- [WHAT THIS TASK INVOLVES] Once you have read the entries below, write them all out again exactly.

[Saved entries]
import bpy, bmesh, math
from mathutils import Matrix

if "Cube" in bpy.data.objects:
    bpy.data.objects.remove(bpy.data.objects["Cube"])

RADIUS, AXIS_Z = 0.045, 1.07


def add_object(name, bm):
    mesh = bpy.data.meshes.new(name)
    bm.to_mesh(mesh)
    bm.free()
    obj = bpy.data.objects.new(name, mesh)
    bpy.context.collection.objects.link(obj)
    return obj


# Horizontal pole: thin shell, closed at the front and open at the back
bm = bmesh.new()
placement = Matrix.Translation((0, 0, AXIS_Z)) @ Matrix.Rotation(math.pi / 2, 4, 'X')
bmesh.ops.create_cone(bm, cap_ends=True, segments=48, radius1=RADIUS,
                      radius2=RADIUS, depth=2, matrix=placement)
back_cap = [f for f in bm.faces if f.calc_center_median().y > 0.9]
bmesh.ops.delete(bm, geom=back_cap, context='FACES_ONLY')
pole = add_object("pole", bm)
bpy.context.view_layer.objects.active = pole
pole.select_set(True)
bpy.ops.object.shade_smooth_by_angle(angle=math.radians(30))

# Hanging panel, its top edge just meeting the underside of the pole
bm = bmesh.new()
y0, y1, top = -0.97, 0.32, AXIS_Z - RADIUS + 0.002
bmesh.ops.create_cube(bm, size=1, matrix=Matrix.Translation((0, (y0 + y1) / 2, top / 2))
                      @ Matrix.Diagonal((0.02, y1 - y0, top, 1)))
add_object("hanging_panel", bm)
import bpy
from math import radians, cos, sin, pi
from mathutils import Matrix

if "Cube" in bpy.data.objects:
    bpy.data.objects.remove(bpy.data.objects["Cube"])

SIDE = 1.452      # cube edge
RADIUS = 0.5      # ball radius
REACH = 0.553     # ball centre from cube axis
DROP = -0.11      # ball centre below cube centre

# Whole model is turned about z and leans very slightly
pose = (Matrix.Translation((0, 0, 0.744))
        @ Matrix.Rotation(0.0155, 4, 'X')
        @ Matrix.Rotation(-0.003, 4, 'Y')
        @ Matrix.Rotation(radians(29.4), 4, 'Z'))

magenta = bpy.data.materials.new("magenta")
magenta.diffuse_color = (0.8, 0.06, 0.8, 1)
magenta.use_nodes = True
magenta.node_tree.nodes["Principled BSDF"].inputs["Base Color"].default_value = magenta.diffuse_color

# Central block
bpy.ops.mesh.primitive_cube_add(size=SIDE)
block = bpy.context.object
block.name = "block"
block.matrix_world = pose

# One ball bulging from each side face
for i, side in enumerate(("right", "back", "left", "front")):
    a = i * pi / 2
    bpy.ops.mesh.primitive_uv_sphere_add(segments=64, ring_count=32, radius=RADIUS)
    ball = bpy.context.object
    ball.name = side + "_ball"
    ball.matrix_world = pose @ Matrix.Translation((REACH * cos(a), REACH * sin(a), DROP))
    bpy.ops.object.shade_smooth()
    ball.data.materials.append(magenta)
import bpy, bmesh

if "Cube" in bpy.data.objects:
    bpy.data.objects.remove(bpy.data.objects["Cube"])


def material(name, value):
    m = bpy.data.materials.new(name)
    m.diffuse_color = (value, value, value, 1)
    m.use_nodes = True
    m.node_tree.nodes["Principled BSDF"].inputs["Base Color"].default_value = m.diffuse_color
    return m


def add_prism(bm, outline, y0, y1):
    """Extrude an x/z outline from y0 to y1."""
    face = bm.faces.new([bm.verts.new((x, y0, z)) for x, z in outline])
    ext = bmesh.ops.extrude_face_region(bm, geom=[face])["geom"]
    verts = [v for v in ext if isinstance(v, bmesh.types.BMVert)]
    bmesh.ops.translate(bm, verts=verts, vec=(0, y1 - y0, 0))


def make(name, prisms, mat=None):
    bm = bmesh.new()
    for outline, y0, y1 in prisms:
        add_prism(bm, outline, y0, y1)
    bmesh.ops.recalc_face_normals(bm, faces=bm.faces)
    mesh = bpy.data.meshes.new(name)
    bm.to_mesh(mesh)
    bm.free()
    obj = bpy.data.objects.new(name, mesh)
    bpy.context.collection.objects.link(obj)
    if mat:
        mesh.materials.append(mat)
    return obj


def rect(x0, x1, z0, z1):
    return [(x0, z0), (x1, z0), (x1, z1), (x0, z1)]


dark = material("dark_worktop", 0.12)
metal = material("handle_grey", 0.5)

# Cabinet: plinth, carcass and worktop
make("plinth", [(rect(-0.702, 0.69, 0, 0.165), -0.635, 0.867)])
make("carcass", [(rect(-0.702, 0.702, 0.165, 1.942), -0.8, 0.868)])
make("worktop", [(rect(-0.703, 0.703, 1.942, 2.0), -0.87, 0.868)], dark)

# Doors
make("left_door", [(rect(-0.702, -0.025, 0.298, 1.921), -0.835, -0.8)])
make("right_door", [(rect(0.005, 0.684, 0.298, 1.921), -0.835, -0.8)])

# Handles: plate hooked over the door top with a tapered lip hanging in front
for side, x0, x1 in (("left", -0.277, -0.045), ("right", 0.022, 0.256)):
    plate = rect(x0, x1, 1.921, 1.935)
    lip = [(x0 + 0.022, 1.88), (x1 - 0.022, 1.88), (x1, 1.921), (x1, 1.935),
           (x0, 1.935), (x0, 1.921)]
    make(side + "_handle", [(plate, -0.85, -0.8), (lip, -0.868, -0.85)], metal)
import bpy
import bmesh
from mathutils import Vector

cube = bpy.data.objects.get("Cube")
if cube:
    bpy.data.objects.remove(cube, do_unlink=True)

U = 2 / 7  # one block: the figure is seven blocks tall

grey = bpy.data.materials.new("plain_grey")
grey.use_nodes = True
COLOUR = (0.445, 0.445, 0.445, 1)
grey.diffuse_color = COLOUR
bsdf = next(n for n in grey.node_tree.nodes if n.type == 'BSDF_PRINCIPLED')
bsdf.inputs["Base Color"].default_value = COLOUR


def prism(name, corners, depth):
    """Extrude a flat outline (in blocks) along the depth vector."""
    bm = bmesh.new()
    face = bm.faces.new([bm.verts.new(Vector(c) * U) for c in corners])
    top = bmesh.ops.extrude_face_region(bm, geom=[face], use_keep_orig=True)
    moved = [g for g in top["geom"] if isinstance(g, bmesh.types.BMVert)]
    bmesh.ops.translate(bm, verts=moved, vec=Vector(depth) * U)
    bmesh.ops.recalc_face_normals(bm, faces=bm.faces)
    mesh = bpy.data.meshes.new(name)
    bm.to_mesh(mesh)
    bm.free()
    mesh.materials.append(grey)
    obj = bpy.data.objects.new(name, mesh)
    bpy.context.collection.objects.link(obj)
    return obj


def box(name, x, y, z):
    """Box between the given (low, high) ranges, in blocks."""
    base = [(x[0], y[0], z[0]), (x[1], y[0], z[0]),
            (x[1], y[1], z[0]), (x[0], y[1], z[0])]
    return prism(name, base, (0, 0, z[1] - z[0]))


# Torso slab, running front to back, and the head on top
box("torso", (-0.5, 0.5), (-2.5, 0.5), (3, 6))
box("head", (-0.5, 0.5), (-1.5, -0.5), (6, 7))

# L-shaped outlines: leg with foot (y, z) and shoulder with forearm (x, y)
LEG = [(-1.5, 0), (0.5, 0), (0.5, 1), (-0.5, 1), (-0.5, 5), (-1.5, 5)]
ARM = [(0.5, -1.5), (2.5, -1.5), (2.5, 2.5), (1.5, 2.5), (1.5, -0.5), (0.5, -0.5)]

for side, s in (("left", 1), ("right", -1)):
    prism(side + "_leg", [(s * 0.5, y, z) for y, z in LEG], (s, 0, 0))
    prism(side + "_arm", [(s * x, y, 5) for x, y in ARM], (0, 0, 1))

- [RESPONSE TO THIS TASK]
import bpy, bmesh, math
from mathutils import Matrix

if "Cube" in bpy.data.objects:
    bpy.data.objects.remove(bpy.data.objects["Cube"])

RADIUS, AXIS_Z = 0.045, 1.07


def add_object(name, bm):
    mesh = bpy.data.meshes.new(name)
    bm.to_mesh(mesh)
    bm.free()
    obj = bpy.data.objects.new(name, mesh)
    bpy.context.collection.objects.link(obj)
    return obj


# Horizontal pole: thin shell, closed at the front and open at the back
bm = bmesh.new()
placement = Matrix.Translation((0, 0, AXIS_Z)) @ Matrix.Rotation(math.pi / 2, 4, 'X')
bmesh.ops.create_cone(bm, cap_ends=True, segments=48, radius1=RADIUS,
                      radius2=RADIUS, depth=2, matrix=placement)
back_cap = [f for f in bm.faces if f.calc_center_median().y > 0.9]
bmesh.ops.delete(bm, geom=back_cap, context='FACES_ONLY')
pole = add_object("pole", bm)
bpy.context.view_layer.objects.active = pole
pole.select_set(True)
bpy.ops.object.shade_smooth_by_angle(angle=math.radians(30))

# Hanging panel, its top edge just meeting the underside of the pole
bm = bmesh.new()
y0, y1, top = -0.97, 0.32, AXIS_Z - RADIUS + 0.002
bmesh.ops.create_cube(bm, size=1, matrix=Matrix.Translation((0, (y0 + y1) / 2, top / 2))
                      @ Matrix.Diagonal((0.02, y1 - y0, top, 1)))
add_object("hanging_panel", bm)
import bpy
from math import radians, cos, sin, pi
from mathutils import Matrix

if "Cube" in bpy.data.objects:
    bpy.data.objects.remove(bpy.data.objects["Cube"])

SIDE = 1.452      # cube edge
RADIUS = 0.5      # ball radius
REACH = 0.553     # ball centre from cube axis
DROP = -0.11      # ball centre below cube centre

# Whole model is turned about z and leans very slightly
pose = (Matrix.Translation((0, 0, 0.744))
        @ Matrix.Rotation(0.0155, 4, 'X')
        @ Matrix.Rotation(-0.003, 4, 'Y')
        @ Matrix.Rotation(radians(29.4), 4, 'Z'))

magenta = bpy.data.materials.new("magenta")
magenta.diffuse_color = (0.8, 0.06, 0.8, 1)
magenta.use_nodes = True
magenta.node_tree.nodes["Principled BSDF"].inputs["Base Color"].default_value = magenta.diffuse_color

# Central block
bpy.ops.mesh.primitive_cube_add(size=SIDE)
block = bpy.context.object
block.name = "block"
block.matrix_world = pose

# One ball bulging from each side face
for i, side in enumerate(("right", "back", "left", "front")):
    a = i * pi / 2
    bpy.ops.mesh.primitive_uv_sphere_add(segments=64, ring_count=32, radius=RADIUS)
    ball = bpy.context.object
    ball.name = side + "_ball"
    ball.matrix_world = pose @ Matrix.Translation((REACH * cos(a), REACH * sin(a), DROP))
    bpy.ops.object.shade_smooth()
    ball.data.materials.append(magenta)
import bpy, bmesh

if "Cube" in bpy.data.objects:
    bpy.data.objects.remove(bpy.data.objects["Cube"])


def material(name, value):
    m = bpy.data.materials.new(name)
    m.diffuse_color = (value, value, value, 1)
    m.use_nodes = True
    m.node_tree.nodes["Principled BSDF"].inputs["Base Color"].default_value = m.diffuse_color
    return m


def add_prism(bm, outline, y0, y1):
    """Extrude an x/z outline from y0 to y1."""
    face = bm.faces.new([bm.verts.new((x, y0, z)) for x, z in outline])
    ext = bmesh.ops.extrude_face_region(bm, geom=[face])["geom"]
    verts = [v for v in ext if isinstance(v, bmesh.types.BMVert)]
    bmesh.ops.translate(bm, verts=verts, vec=(0, y1 - y0, 0))


def make(name, prisms, mat=None):
    bm = bmesh.new()
    for outline, y0, y1 in prisms:
        add_prism(bm, outline, y0, y1)
    bmesh.ops.recalc_face_normals(bm, faces=bm.faces)
    mesh = bpy.data.meshes.new(name)
    bm.to_mesh(mesh)
    bm.free()
    obj = bpy.data.objects.new(name, mesh)
    bpy.context.collection.objects.link(obj)
    if mat:
        mesh.materials.append(mat)
    return obj


def rect(x0, x1, z0, z1):
    return [(x0, z0), (x1, z0), (x1, z1), (x0, z1)]


dark = material("dark_worktop", 0.12)
metal = material("handle_grey", 0.5)

# Cabinet: plinth, carcass and worktop
make("plinth", [(rect(-0.702, 0.69, 0, 0.165), -0.635, 0.867)])
make("carcass", [(rect(-0.702, 0.702, 0.165, 1.942), -0.8, 0.868)])
make("worktop", [(rect(-0.703, 0.703, 1.942, 2.0), -0.87, 0.868)], dark)

# Doors
make("left_door", [(rect(-0.702, -0.025, 0.298, 1.921), -0.835, -0.8)])
make("right_door", [(rect(0.005, 0.684, 0.298, 1.921), -0.835, -0.8)])

# Handles: plate hooked over the door top with a tapered lip hanging in front
for side, x0, x1 in (("left", -0.277, -0.045), ("right", 0.022, 0.256)):
    plate = rect(x0, x1, 1.921, 1.935)
    lip = [(x0 + 0.022, 1.88), (x1 - 0.022, 1.88), (x1, 1.921), (x1, 1.935),
           (x0, 1.935), (x0, 1.921)]
    make(side + "_handle", [(plate, -0.85, -0.8), (lip, -0.868, -0.85)], metal)
import bpy
import bmesh
from mathutils import Vector

cube = bpy.data.objects.get("Cube")
if cube:
    bpy.data.objects.remove(cube, do_unlink=True)

U = 2 / 7  # one block: the figure is seven blocks tall

grey = bpy.data.materials.new("plain_grey")
grey.use_nodes = True
COLOUR = (0.445, 0.445, 0.445, 1)
grey.diffuse_color = COLOUR
bsdf = next(n for n in grey.node_tree.nodes if n.type == 'BSDF_PRINCIPLED')
bsdf.inputs["Base Color"].default_value = COLOUR


def prism(name, corners, depth):
    """Extrude a flat outline (in blocks) along the depth vector."""
    bm = bmesh.new()
    face = bm.faces.new([bm.verts.new(Vector(c) * U) for c in corners])
    top = bmesh.ops.extrude_face_region(bm, geom=[face], use_keep_orig=True)
    moved = [g for g in top["geom"] if isinstance(g, bmesh.types.BMVert)]
    bmesh.ops.translate(bm, verts=moved, vec=Vector(depth) * U)
    bmesh.ops.recalc_face_normals(bm, faces=bm.faces)
    mesh = bpy.data.meshes.new(name)
    bm.to_mesh(mesh)
    bm.free()
    mesh.materials.append(grey)
    obj = bpy.data.objects.new(name, mesh)
    bpy.context.collection.objects.link(obj)
    return obj


def box(name, x, y, z):
    """Box between the given (low, high) ranges, in blocks."""
    base = [(x[0], y[0], z[0]), (x[1], y[0], z[0]),
            (x[1], y[1], z[0]), (x[0], y[1], z[0])]
    return prism(name, base, (0, 0, z[1] - z[0]))


# Torso slab, running front to back, and the head on top
box("torso", (-0.5, 0.5), (-2.5, 0.5), (3, 6))
box("head", (-0.5, 0.5), (-1.5, -0.5), (6, 7))

# L-shaped outlines: leg with foot (y, z) and shoulder with forearm (x, y)
LEG = [(-1.5, 0), (0.5, 0), (0.5, 1), (-0.5, 1), (-0.5, 5), (-1.5, 5)]
ARM = [(0.5, -1.5), (2.5, -1.5), (2.5, 2.5), (1.5, 2.5), (1.5, -0.5), (0.5, -0.5)]

for side, s in (("left", 1), ("right", -1)):
    prism(side + "_leg", [(s * 0.5, y, z) for y, z in LEG], (s, 0, 0))
    prism(side + "_arm", [(s * x, y, 5) for x, y in ARM], (0, 0, 1))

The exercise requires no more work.